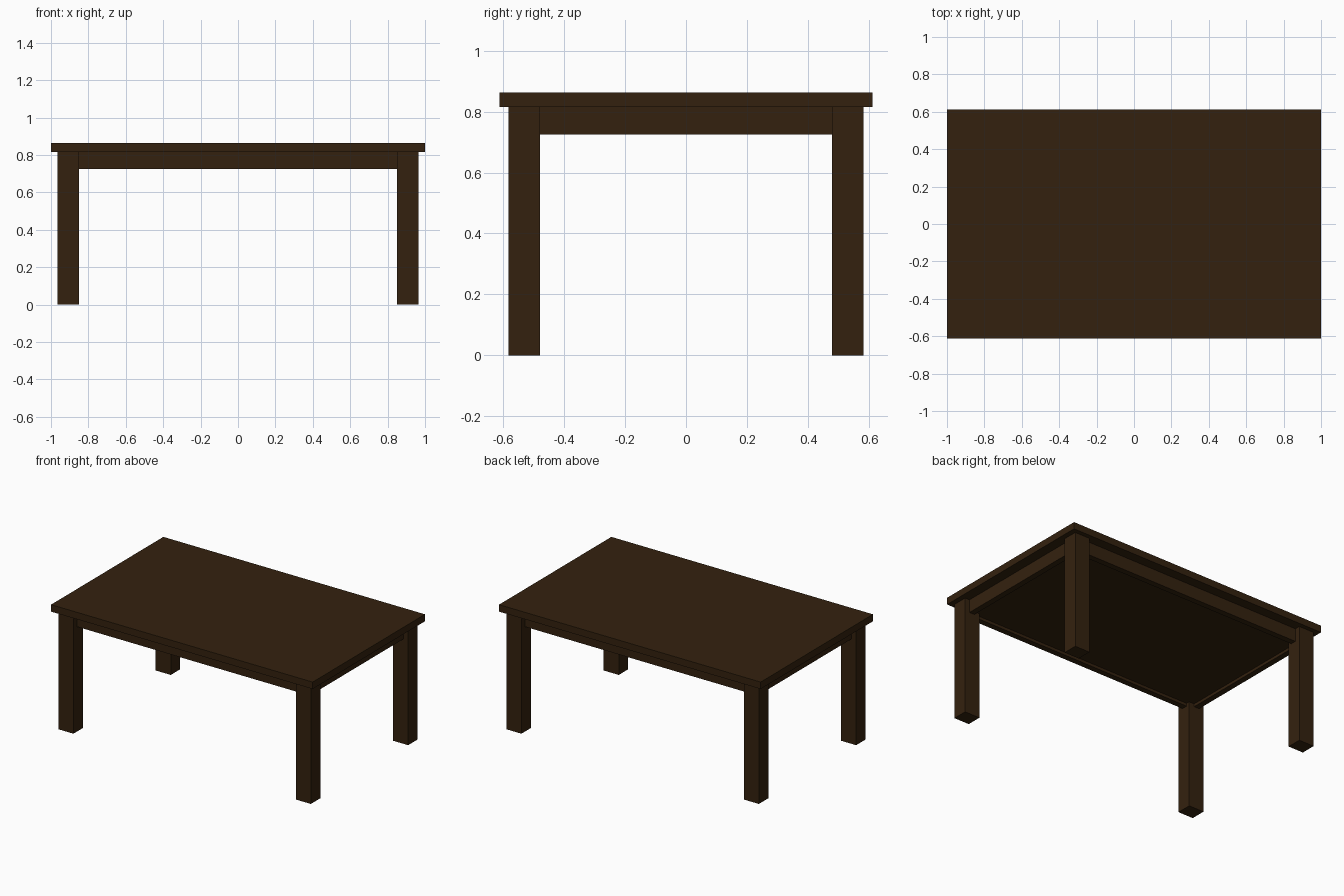
import bpy

cube = bpy.data.objects.get("Cube")
if cube:
    bpy.data.objects.remove(cube, do_unlink=True)

wood = bpy.data.materials.new("dark_wood")
wood.use_nodes = True
colour = (0.034, 0.0155, 0.0045, 1)
wood.diffuse_color = colour
bsdf = wood.node_tree.nodes["Principled BSDF"]
bsdf.inputs["Base Color"].default_value = colour
bsdf.inputs["Roughness"].default_value = 0.8


def box(name, x, y, z):
    """Box spanning the given (low, high) range on each axis."""
    spans = (x, y, z)
    bpy.ops.mesh.primitive_cube_add(size=1, location=[(a + b) / 2 for a, b in spans])
    ob = bpy.context.object
    ob.name = name
    ob.scale = [b - a for a, b in spans]
    bpy.ops.object.transform_apply(location=False, rotation=False, scale=True)
    ob.data.materials.append(wood)
    return ob


def mirrored(span, side):
    return tuple(sorted(side * v for v in span))


HALF_X, HALF_Y = 1.0, 0.613
TOP_Z, UNDER_Z, APRON_Z = 0.863, 0.815, 0.725
LEG_X, LEG_Y = (0.85, 0.965), (0.48, 0.583)
APRON_X, APRON_Y = (0.89, 0.93), (0.505, 0.545)

# Table top
box("table_top", (-HALF_X, HALF_X), (-HALF_Y, HALF_Y), (UNDER_Z, TOP_Z))

# Four legs
for sx, side in ((1, "left"), (-1, "right")):
    for sy, end in ((-1, "front"), (1, "back")):
        box(f"{end}_{side}_leg", mirrored(LEG_X, sx), mirrored(LEG_Y, sy), (0, UNDER_Z))

# Apron rails between the legs
for s, end, side in ((-1, "front", "right"), (1, "back", "left")):
    box(f"{end}_apron", (-LEG_X[0], LEG_X[0]), mirrored(APRON_Y, s), (APRON_Z, UNDER_Z))
    box(f"{side}_apron", mirrored(APRON_X, s), (-LEG_Y[0], LEG_Y[0]), (APRON_Z, UNDER_Z))

# Panel closing the underside, slightly recessed between the rails
box("under_panel", (-APRON_X[0], APRON_X[0]), (-APRON_Y[0], APRON_Y[0]), (APRON_Z + 0.02, UNDER_Z))
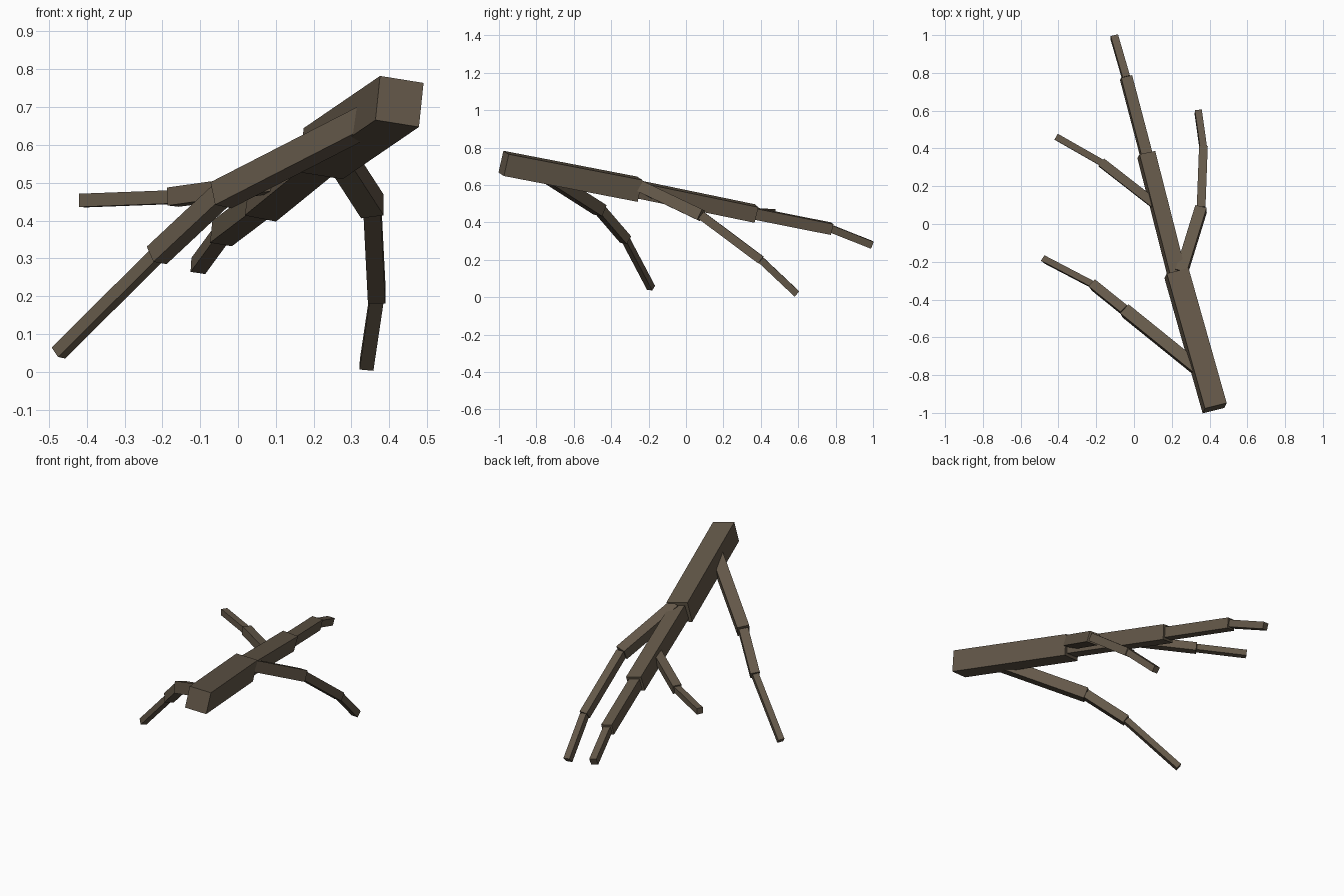
import bpy, bmesh, math
from mathutils import Vector, Matrix

if "Cube" in bpy.data.objects:
    bpy.data.objects.remove(bpy.data.objects["Cube"])

bark = bpy.data.materials.new("dark_bark")
bark.diffuse_color = (0.13, 0.10, 0.068, 1)
bark.use_nodes = True
bark.node_tree.nodes["Principled BSDF"].inputs["Base Color"].default_value = bark.diffuse_color


def limb(name, a, b, side, roll):
    """Square beam from a to b, rolled (degrees) about its own axis."""
    a, b = Vector(a), Vector(b)
    d = (b - a).normalized()
    right = d.cross(Vector((0, 0, 1))).normalized()
    right = Matrix.Rotation(math.radians(roll), 3, d) @ right
    up = right.cross(d)
    rot = Matrix((right, d, up)).transposed().to_4x4()
    bm = bmesh.new()
    bmesh.ops.create_cube(bm, size=1)
    bm.transform(Matrix.Translation((a + b) / 2) @ rot
                 @ Matrix.Diagonal((side, (b - a).length, side, 1)))
    mesh = bpy.data.meshes.new(name)
    bm.to_mesh(mesh)
    bm.free()
    mesh.materials.append(bark)
    bpy.context.collection.objects.link(bpy.data.objects.new(name, mesh))


# each limb: joints, then side width and roll of every segment
limbs = {
    "main_stem": ([(0.427, -0.975, 0.715), (0.225, -0.26, 0.577), (0.065, 0.368, 0.447),
                   (-0.042, 0.775, 0.366), (-0.105, 0.992, 0.28)],
                  [0.12, 0.086, 0.06, 0.04], [9, 11, 9, 9]),
    "left_low_branch": ([(0.37, -0.795, 0.68), (-0.045, -0.46, 0.467),
                         (-0.215, -0.323, 0.308), (-0.475, -0.187, 0.05)],
                        [0.065, 0.05, 0.034], [9, 9, 9]),
    "left_high_branch": ([(0.136, 0.085, 0.505), (-0.172, 0.325, 0.462), (-0.412, 0.462, 0.453)],
                         [0.048, 0.035], [4, 2]),
    "right_branch": ([(0.25, -0.26, 0.6), (0.355, 0.08, 0.438), (0.367, 0.4, 0.199),
                      (0.34, 0.592, 0.018)],
                     [0.062, 0.046, 0.037], [-8, 0, 7]),
}
for name, (pts, sides, rolls) in limbs.items():
    for i, (side, roll) in enumerate(zip(sides, rolls)):
        limb(f"{name}_{i + 1}", pts[i], pts[i + 1], side, roll)
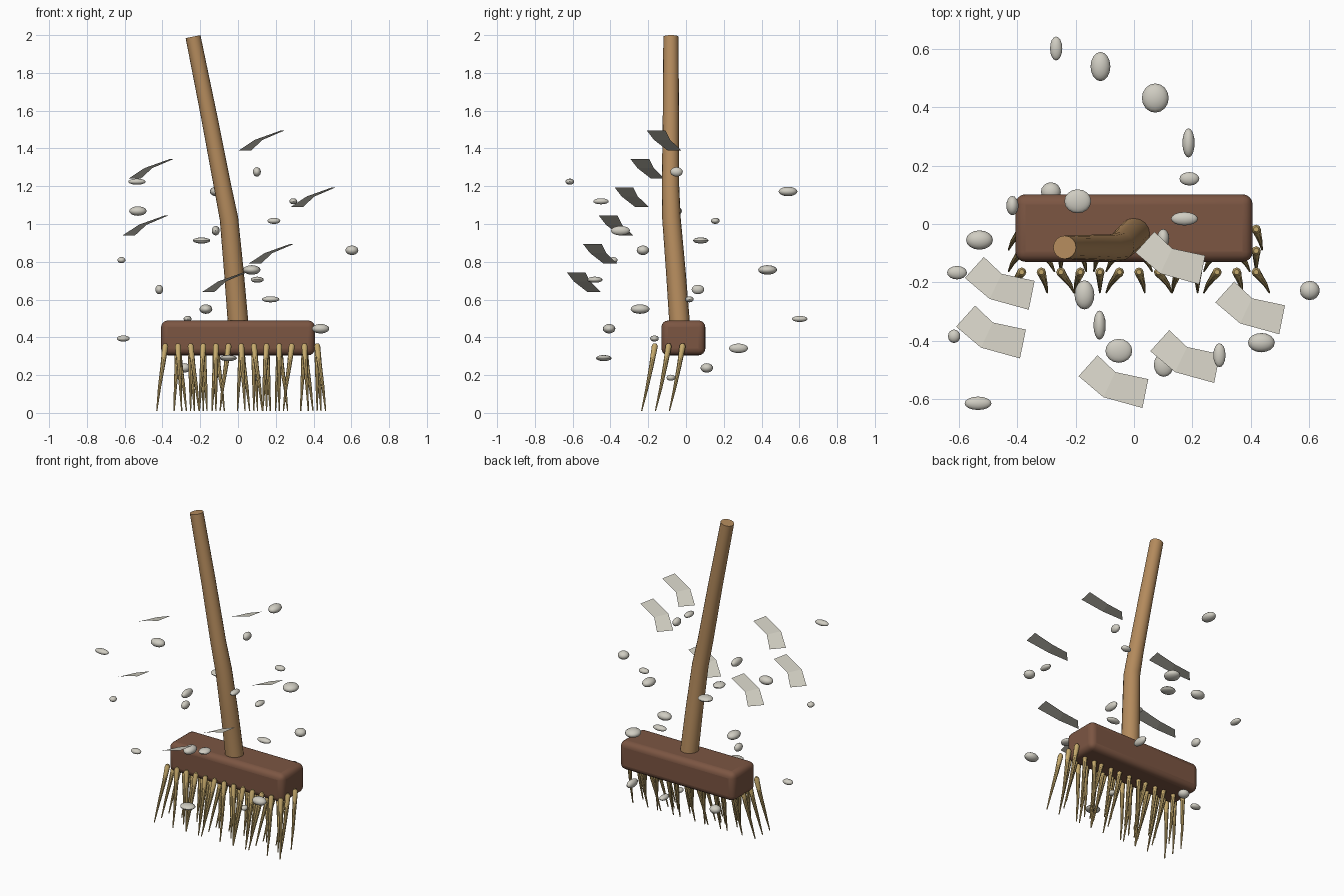
import bpy
import bmesh
import math
from mathutils import Vector

cube = bpy.data.objects.get("Cube")
if cube:
    bpy.data.objects.remove(cube, do_unlink=True)


def material(name, rgb):
    mat = bpy.data.materials.new(name)
    mat.use_nodes = True
    mat.diffuse_color = (*rgb, 1)
    node = next(n for n in mat.node_tree.nodes if n.type == 'BSDF_PRINCIPLED')
    node.inputs["Base Color"].default_value = (*rgb, 1)
    return mat


handle_wood = material("handle wood", (0.46, 0.26, 0.11))
head_wood = material("dark brown wood", (0.2, 0.092, 0.055))
straw = material("straw", (0.56, 0.4, 0.15))
pebble_grey = material("pale grey", (0.63, 0.61, 0.54))
flake_grey = material("pale flake", (0.65, 0.63, 0.55))


def add_object(name, bm, mat, smooth=True):
    mesh = bpy.data.meshes.new(name)
    bm.normal_update()
    bm.to_mesh(mesh)
    bm.free()
    mesh.materials.append(mat)
    obj = bpy.data.objects.new(name, mesh)
    bpy.context.collection.objects.link(obj)
    if smooth:
        bpy.ops.object.select_all(action='DESELECT')
        obj.select_set(True)
        bpy.context.view_layer.objects.active = obj
        bpy.ops.object.shade_smooth_by_angle(angle=math.radians(40))
    return obj


def add_tube(bm, points, radii, sides):
    """Sweep a circle of changing radius along a path and cap both ends."""
    points = [Vector(p) for p in points]
    rings = []
    last = len(points) - 1
    for k, (p, r) in enumerate(zip(points, radii)):
        along = (points[min(k + 1, last)] - points[max(k - 1, 0)]).normalized()
        u = Vector((0, 1, 0)).cross(along).normalized()
        v = along.cross(u)
        angles = [math.tau * s / sides for s in range(sides)]
        rings.append([bm.verts.new(p + r * (u * math.cos(a) + v * math.sin(a)))
                      for a in angles])
    for low, high in zip(rings, rings[1:]):
        for s in range(sides):
            t = (s + 1) % sides
            bm.faces.new((low[s], low[t], high[t], high[s]))
    bm.faces.new(rings[0][::-1])
    bm.faces.new(rings[-1])


# Handle: bent, tapering pole
bm = bmesh.new()
add_tube(bm,
         [(0.005, -0.03, 0.42), (-0.022, -0.054, 0.75), (-0.048, -0.077, 1.03),
          (-0.082, -0.082, 1.2), (-0.155, -0.08, 1.58), (-0.238, -0.08, 1.992)],
         [0.055, 0.052, 0.049, 0.046, 0.043, 0.04], 16)
add_object("handle", bm, handle_wood)

# Head: rounded block
bm = bmesh.new()
bmesh.ops.create_cube(bm, size=1)
bmesh.ops.scale(bm, vec=(0.814, 0.232, 0.184), verts=bm.verts)
bmesh.ops.translate(bm, vec=(0, -0.014, 0.397), verts=bm.verts)
head = add_object("head_block", bm, head_wood)
bevel = head.modifiers.new("rounded edges", 'BEVEL')
bevel.width = 0.035
bevel.segments = 4

# Bristles: three rows of curved, pointed straws leaning to either side
leans = (-0.045, 0.02, 0.045, -0.02, 0)
for row, y in enumerate((-0.165, -0.092, -0.018)):
    bm = bmesh.new()
    for i in range(13):
        x = -0.385 + 0.067 * i
        lean = leans[i * (row + 1) % 5]
        add_tube(bm,
                 [(x + lean, y - 0.07, 0.01),
                  (x + lean * 0.7, y - 0.042, 0.13),
                  (x + lean * 0.3, y - 0.018, 0.25),
                  (x, y, 0.355),
                  (x, y, 0.367)],
                 [0.003, 0.008, 0.012, 0.016, 0.009], 8)
    add_object(f"bristle_row_{row + 1}", bm, straw)

# Flakes: bent strips drifting in front, each a step lower than the last
outline = [(0, 0, 0), (-0.065, -0.072, 0), (0.02, -0.144, 0.056),
           (0.154, -0.181, 0.104), (0.174, -0.082, 0.104), (0.061, -0.058, 0.056)]
flake_spots = [(0.07, -0.026), (-0.515, -0.113), (0.344, -0.197),
               (-0.545, -0.28), (0.121, -0.364), (-0.125, -0.45)]
for i, (x, y) in enumerate(flake_spots):
    bm = bmesh.new()
    base = Vector((x, y, 1.39 - 0.15 * i))
    a, b, d, f, e, c = [bm.verts.new(base + Vector(p)) for p in outline]
    bm.faces.new((a, b, d, c))
    bm.faces.new((c, d, f, e))
    add_object(f"flake_{i + 1}", bm, flake_grey, smooth=False)

# Pebbles: flattened ellipsoids scattered around, sizes repeating in cycles
pebble_spots = [
    (0.1, -0.05), (-0.535, -0.615), (-0.115, 0.54), (0.293, -0.45),
    (-0.53, -0.055), (0.19, 0.155), (-0.118, -0.347), (-0.193, 0.078),
    (0.603, -0.228), (-0.617, -0.385), (0.073, 0.432), (0.102, -0.483),
    (-0.417, 0.063), (0.173, 0.018), (-0.17, -0.243), (-0.267, 0.602),
    (0.437, -0.407), (-0.607, -0.167), (0.187, 0.278), (-0.052, -0.435),
    (-0.285, 0.11), (0.1, -0.08)]
widths = (0.021, 0.046, 0.034)
depths = (0.033, 0.023, 0.05, 0.041)
heights = (0.025, 0.016)
for i, (x, y) in enumerate(pebble_spots):
    bm = bmesh.new()
    bmesh.ops.create_uvsphere(bm, u_segments=16, v_segments=10, radius=1)
    size = (widths[i % 3], depths[i % 4], heights[i % 2])
    bmesh.ops.scale(bm, vec=size, verts=bm.verts)
    bmesh.ops.translate(bm, vec=(x, y, 1.276 - 0.0519 * i), verts=bm.verts)
    add_object(f"pebble_{i + 1}", bm, pebble_grey)
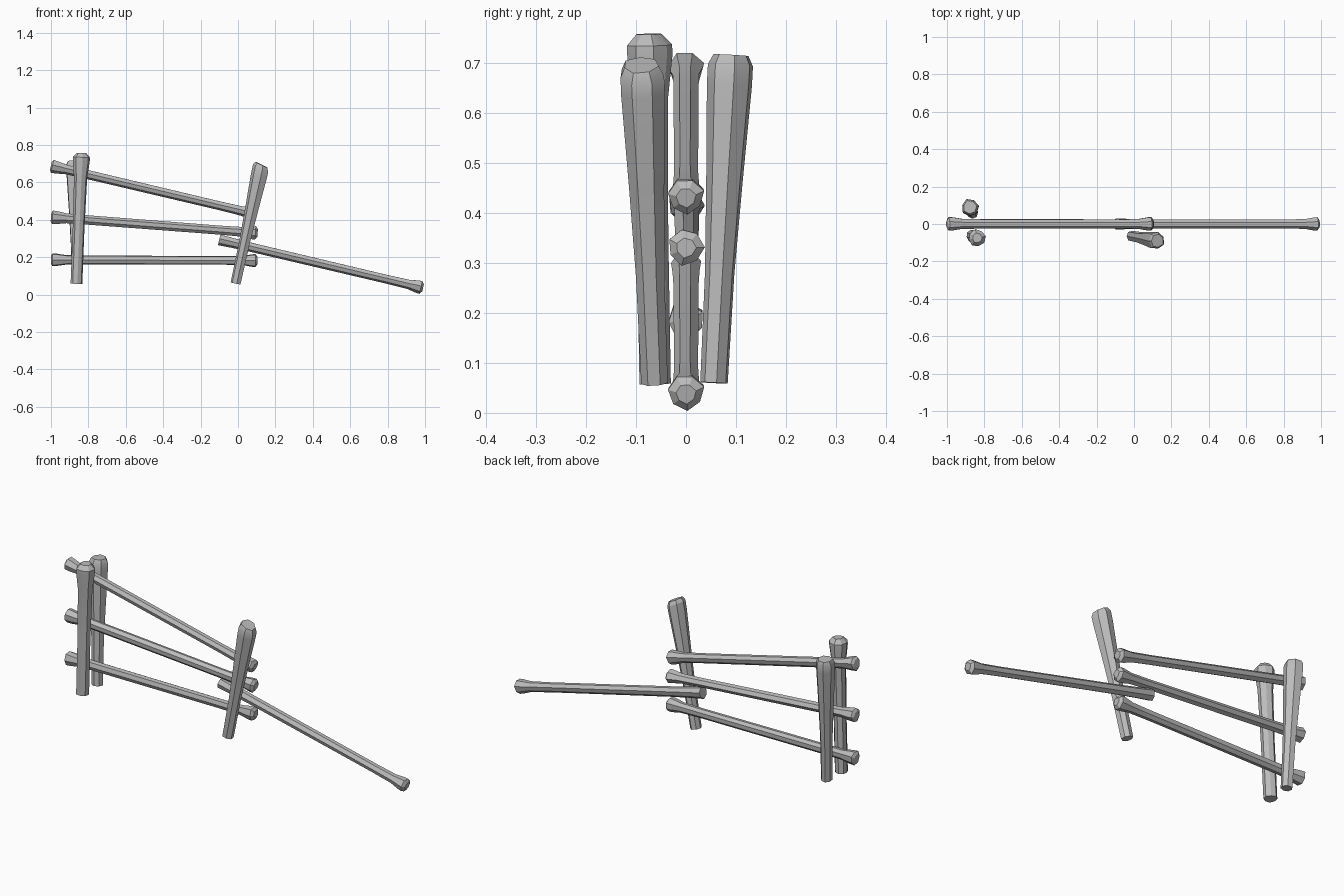
import bpy, bmesh, math
from mathutils import Vector

cube = bpy.data.objects.get("Cube")
if cube:
    bpy.data.objects.remove(cube, do_unlink=True)

wood = bpy.data.materials.new("grey wood")
wood.use_nodes = True
wood.diffuse_color = (0.5, 0.5, 0.5, 1)
wood.node_tree.nodes["Principled BSDF"].inputs["Base Color"].default_value = (0.5, 0.5, 0.5, 1)


def log(name, start, end, profile, sides=7, turn=0.0, slant=0.0):
    """Loft rings (distance along, radius) from start to end; slant tilts the far end."""
    start, end = Vector(start), Vector(end)
    axis = end - start
    length = axis.length
    axis.normalize()
    u = Vector((0, 1, 0))
    u = (u - axis * u.dot(axis)).normalized()
    v = axis.cross(u)
    bm = bmesh.new()
    rings = []
    for i, (dist, radius) in enumerate(profile):
        d = dist if dist >= 0 else length + dist
        tilt = slant if i >= len(profile) - 2 else 0
        ring = []
        for k in range(sides):
            a = math.tau * k / sides + turn
            r = radius * (1 + 0.06 * math.sin(3 * a + turn))
            along = d + tilt * r * math.sin(a)
            ring.append(bm.verts.new(start + axis * along + (u * math.cos(a) + v * math.sin(a)) * r))
        rings.append(ring)
    for a, b in zip(rings, rings[1:]):
        for k in range(sides):
            n = (k + 1) % sides
            bm.faces.new((a[k], a[n], b[n], b[k]))
    bm.faces.new(rings[0][::-1])
    bm.faces.new(rings[-1])
    bmesh.ops.recalc_face_normals(bm, faces=bm.faces)
    mesh = bpy.data.meshes.new(name)
    bm.to_mesh(mesh)
    bm.free()
    mesh.materials.append(wood)
    obj = bpy.data.objects.new(name, mesh)
    bpy.context.collection.objects.link(obj)
    bpy.ops.object.select_all(action='DESELECT')
    obj.select_set(True)
    bpy.context.view_layer.objects.active = obj
    bpy.ops.object.shade_smooth_by_angle(angle=math.radians(25))
    return obj


END = -0.000001
# Rails: slim in the middle, flared at both ends with a bevelled cap
rail = [(0, 0.022), (0.008, 0.036), (0.035, 0.034), (0.085, 0.026),
        (0.2, 0.025), (-0.2, 0.024), (-0.08, 0.026), (-0.03, 0.035), (-0.012, 0.036), (END, 0.02)]
log("top_rail", (-1, 0, 0.69), (0.1, 0, 0.43), rail, turn=0.3)
log("middle_rail", (-1, 0, 0.415), (0.105, 0, 0.33), rail, turn=0.9)
log("bottom_rail", (-1, 0, 0.187), (0.105, 0, 0.183), rail, turn=0.5)

# Fallen rail: the end by the post is plain
fallen = [(0, 0.03), (0.08, 0.027)] + rail[4:]
log("fallen_rail", (-0.1, 0, 0.295), (0.99, 0, 0.038), fallen, turn=0.3)

# Posts: the front one has a knob, the others widen steadily to the top
knob_post = [(0, 0.032), (0.3, 0.032), (-0.13, 0.036), (-0.045, 0.046), (-0.022, 0.046), (END, 0.026)]
wide_post = [(0, 0.028), (0.22, 0.03), (0.4, 0.037), (-0.06, 0.046), (-0.02, 0.046), (END, 0.036)]
log("front_left_post", (-0.865, -0.063, 0.058), (-0.838, -0.075, 0.757), knob_post, 8, 0.2)
log("back_left_post", (-0.862, 0.056, 0.06), (-0.877, 0.09, 0.715), wide_post, 7, 0.4)
log("leaning_post", (-0.013, -0.064, 0.06), (0.125, -0.09, 0.695), wide_post, 7, 0.7, 0.25)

==================================================

The task:
Look over the listing above. Pick out and copy every line that includes "materials".

Your solution:
wood = bpy.data.materials.new("dark_wood")
    ob.data.materials.append(wood)
bark = bpy.data.materials.new("dark_bark")
    mesh.materials.append(bark)
    mat = bpy.data.materials.new(name)
    mesh.materials.append(mat)
wood = bpy.data.materials.new("grey wood")
    mesh.materials.append(wood)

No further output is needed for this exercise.